**Stored data:**
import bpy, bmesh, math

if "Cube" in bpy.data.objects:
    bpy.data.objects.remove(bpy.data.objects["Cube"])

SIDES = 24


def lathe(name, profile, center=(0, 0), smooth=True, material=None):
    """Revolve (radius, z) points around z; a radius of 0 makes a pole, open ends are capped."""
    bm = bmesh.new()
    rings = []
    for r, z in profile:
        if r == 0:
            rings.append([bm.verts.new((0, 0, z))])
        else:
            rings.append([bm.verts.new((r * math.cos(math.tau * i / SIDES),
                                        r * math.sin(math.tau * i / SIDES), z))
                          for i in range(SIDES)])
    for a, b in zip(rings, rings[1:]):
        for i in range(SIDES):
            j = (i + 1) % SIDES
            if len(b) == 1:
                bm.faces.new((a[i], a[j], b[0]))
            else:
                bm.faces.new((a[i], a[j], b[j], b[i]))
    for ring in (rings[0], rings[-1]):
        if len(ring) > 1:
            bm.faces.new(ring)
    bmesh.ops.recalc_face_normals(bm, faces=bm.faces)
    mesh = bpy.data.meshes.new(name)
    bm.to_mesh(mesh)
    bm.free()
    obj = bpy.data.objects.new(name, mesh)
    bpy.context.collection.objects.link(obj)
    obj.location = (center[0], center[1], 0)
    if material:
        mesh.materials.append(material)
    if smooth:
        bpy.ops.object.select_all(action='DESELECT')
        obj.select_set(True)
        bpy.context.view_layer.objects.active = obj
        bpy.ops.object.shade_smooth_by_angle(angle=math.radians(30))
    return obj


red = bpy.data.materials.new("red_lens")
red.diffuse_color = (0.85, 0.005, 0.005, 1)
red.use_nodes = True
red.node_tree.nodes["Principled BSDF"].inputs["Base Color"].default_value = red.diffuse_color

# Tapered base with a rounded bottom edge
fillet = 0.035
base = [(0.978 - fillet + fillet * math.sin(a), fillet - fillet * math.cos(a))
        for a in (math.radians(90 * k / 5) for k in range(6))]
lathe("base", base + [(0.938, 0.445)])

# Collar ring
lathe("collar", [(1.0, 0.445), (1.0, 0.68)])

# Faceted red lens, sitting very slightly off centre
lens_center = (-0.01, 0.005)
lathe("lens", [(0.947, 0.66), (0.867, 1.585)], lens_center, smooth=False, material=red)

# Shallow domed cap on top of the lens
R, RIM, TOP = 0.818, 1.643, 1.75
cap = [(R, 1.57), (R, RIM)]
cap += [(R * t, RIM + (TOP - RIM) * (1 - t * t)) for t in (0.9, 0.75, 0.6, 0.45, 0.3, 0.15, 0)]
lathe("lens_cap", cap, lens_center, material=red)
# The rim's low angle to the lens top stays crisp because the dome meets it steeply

**To do:**
Line by line, copy the data above.

**Written response:**
import bpy, bmesh, math

if "Cube" in bpy.data.objects:
    bpy.data.objects.remove(bpy.data.objects["Cube"])

SIDES = 24


def lathe(name, profile, center=(0, 0), smooth=True, material=None):
    """Revolve (radius, z) points around z; a radius of 0 makes a pole, open ends are capped."""
    bm = bmesh.new()
    rings = []
    for r, z in profile:
        if r == 0:
            rings.append([bm.verts.new((0, 0, z))])
        else:
            rings.append([bm.verts.new((r * math.cos(math.tau * i / SIDES),
                                        r * math.sin(math.tau * i / SIDES), z))
                          for i in range(SIDES)])
    for a, b in zip(rings, rings[1:]):
        for i in range(SIDES):
            j = (i + 1) % SIDES
            if len(b) == 1:
                bm.faces.new((a[i], a[j], b[0]))
            else:
                bm.faces.new((a[i], a[j], b[j], b[i]))
    for ring in (rings[0], rings[-1]):
        if len(ring) > 1:
            bm.faces.new(ring)
    bmesh.ops.recalc_face_normals(bm, faces=bm.faces)
    mesh = bpy.data.meshes.new(name)
    bm.to_mesh(mesh)
    bm.free()
    obj = bpy.data.objects.new(name, mesh)
    bpy.context.collection.objects.link(obj)
    obj.location = (center[0], center[1], 0)
    if material:
        mesh.materials.append(material)
    if smooth:
        bpy.ops.object.select_all(action='DESELECT')
        obj.select_set(True)
        bpy.context.view_layer.objects.active = obj
        bpy.ops.object.shade_smooth_by_angle(angle=math.radians(30))
    return obj


red = bpy.data.materials.new("red_lens")
red.diffuse_color = (0.85, 0.005, 0.005, 1)
red.use_nodes = True
red.node_tree.nodes["Principled BSDF"].inputs["Base Color"].default_value = red.diffuse_color

# Tapered base with a rounded bottom edge
fillet = 0.035
base = [(0.978 - fillet + fillet * math.sin(a), fillet - fillet * math.cos(a))
        for a in (math.radians(90 * k / 5) for k in range(6))]
lathe("base", base + [(0.938, 0.445)])

# Collar ring
lathe("collar", [(1.0, 0.445), (1.0, 0.68)])

# Faceted red lens, sitting very slightly off centre
lens_center = (-0.01, 0.005)
lathe("lens", [(0.947, 0.66), (0.867, 1.585)], lens_center, smooth=False, material=red)

# Shallow domed cap on top of the lens
R, RIM, TOP = 0.818, 1.643, 1.75
cap = [(R, 1.57), (R, RIM)]
cap += [(R * t, RIM + (TOP - RIM) * (1 - t * t)) for t in (0.9, 0.75, 0.6, 0.45, 0.3, 0.15, 0)]
lathe("lens_cap", cap, lens_center, material=red)
# The rim's low angle to the lens top stays crisp because the dome meets it steeply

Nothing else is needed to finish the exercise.